WHAT YOU HAVE TO DO:
Starting at the first line, copy the data below through to the end, exactly.

★ ★ ★ ★ ★ ★ ★

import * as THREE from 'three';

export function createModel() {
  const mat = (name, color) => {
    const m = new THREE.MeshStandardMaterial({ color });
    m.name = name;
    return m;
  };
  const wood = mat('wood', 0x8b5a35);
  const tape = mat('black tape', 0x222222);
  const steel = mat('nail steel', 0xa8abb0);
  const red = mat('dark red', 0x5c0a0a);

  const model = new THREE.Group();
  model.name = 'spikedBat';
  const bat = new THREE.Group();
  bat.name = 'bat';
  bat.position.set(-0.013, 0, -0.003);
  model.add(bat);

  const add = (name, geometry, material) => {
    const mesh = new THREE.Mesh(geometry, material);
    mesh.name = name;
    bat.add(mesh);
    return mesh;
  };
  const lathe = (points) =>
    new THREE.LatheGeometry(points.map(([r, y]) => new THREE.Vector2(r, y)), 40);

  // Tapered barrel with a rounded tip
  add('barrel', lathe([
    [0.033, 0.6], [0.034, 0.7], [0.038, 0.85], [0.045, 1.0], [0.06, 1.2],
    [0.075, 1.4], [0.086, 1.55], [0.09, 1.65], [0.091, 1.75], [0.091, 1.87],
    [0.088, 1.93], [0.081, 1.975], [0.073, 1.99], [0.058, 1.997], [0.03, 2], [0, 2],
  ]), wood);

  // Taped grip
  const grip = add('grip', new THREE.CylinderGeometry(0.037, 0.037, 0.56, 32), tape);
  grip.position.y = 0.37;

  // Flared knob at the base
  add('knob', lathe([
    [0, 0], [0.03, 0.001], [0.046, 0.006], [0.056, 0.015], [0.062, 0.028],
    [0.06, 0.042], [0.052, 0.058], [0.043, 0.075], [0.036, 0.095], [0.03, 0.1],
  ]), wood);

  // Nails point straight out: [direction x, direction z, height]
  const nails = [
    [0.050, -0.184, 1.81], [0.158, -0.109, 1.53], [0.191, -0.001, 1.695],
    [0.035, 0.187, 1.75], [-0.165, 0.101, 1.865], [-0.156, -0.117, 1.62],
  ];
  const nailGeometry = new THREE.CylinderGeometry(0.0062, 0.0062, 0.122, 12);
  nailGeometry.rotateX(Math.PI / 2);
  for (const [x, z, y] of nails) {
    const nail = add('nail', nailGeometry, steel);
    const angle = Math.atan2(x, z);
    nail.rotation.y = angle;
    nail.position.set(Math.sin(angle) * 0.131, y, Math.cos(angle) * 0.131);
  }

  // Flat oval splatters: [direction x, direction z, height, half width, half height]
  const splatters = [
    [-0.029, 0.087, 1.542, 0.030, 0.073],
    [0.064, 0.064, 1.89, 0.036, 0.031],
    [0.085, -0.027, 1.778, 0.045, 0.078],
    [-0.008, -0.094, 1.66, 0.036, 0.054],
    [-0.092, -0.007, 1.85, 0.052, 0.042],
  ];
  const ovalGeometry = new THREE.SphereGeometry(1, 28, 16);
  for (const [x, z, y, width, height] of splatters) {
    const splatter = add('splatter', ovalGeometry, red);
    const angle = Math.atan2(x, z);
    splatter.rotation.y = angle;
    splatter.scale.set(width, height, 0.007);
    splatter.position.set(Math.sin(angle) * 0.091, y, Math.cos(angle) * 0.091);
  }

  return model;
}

★ ★ ★ ★ ★ ★ ★

TASK OUTPUT:
import * as THREE from 'three';

export function createModel() {
  const mat = (name, color) => {
    const m = new THREE.MeshStandardMaterial({ color });
    m.name = name;
    return m;
  };
  const wood = mat('wood', 0x8b5a35);
  const tape = mat('black tape', 0x222222);
  const steel = mat('nail steel', 0xa8abb0);
  const red = mat('dark red', 0x5c0a0a);

  const model = new THREE.Group();
  model.name = 'spikedBat';
  const bat = new THREE.Group();
  bat.name = 'bat';
  bat.position.set(-0.013, 0, -0.003);
  model.add(bat);

  const add = (name, geometry, material) => {
    const mesh = new THREE.Mesh(geometry, material);
    mesh.name = name;
    bat.add(mesh);
    return mesh;
  };
  const lathe = (points) =>
    new THREE.LatheGeometry(points.map(([r, y]) => new THREE.Vector2(r, y)), 40);

  // Tapered barrel with a rounded tip
  add('barrel', lathe([
    [0.033, 0.6], [0.034, 0.7], [0.038, 0.85], [0.045, 1.0], [0.06, 1.2],
    [0.075, 1.4], [0.086, 1.55], [0.09, 1.65], [0.091, 1.75], [0.091, 1.87],
    [0.088, 1.93], [0.081, 1.975], [0.073, 1.99], [0.058, 1.997], [0.03, 2], [0, 2],
  ]), wood);

  // Taped grip
  const grip = add('grip', new THREE.CylinderGeometry(0.037, 0.037, 0.56, 32), tape);
  grip.position.y = 0.37;

  // Flared knob at the base
  add('knob', lathe([
    [0, 0], [0.03, 0.001], [0.046, 0.006], [0.056, 0.015], [0.062, 0.028],
    [0.06, 0.042], [0.052, 0.058], [0.043, 0.075], [0.036, 0.095], [0.03, 0.1],
  ]), wood);

  // Nails point straight out: [direction x, direction z, height]
  const nails = [
    [0.050, -0.184, 1.81], [0.158, -0.109, 1.53], [0.191, -0.001, 1.695],
    [0.035, 0.187, 1.75], [-0.165, 0.101, 1.865], [-0.156, -0.117, 1.62],
  ];
  const nailGeometry = new THREE.CylinderGeometry(0.0062, 0.0062, 0.122, 12);
  nailGeometry.rotateX(Math.PI / 2);
  for (const [x, z, y] of nails) {
    const nail = add('nail', nailGeometry, steel);
    const angle = Math.atan2(x, z);
    nail.rotation.y = angle;
    nail.position.set(Math.sin(angle) * 0.131, y, Math.cos(angle) * 0.131);
  }

  // Flat oval splatters: [direction x, direction z, height, half width, half height]
  const splatters = [
    [-0.029, 0.087, 1.542, 0.030, 0.073],
    [0.064, 0.064, 1.89, 0.036, 0.031],
    [0.085, -0.027, 1.778, 0.045, 0.078],
    [-0.008, -0.094, 1.66, 0.036, 0.054],
    [-0.092, -0.007, 1.85, 0.052, 0.042],
  ];
  const ovalGeometry = new THREE.SphereGeometry(1, 28, 16);
  for (const [x, z, y, width, height] of splatters) {
    const splatter = add('splatter', ovalGeometry, red);
    const angle = Math.atan2(x, z);
    splatter.rotation.y = angle;
    splatter.scale.set(width, height, 0.007);
    splatter.position.set(Math.sin(angle) * 0.091, y, Math.cos(angle) * 0.091);
  }

  return model;
}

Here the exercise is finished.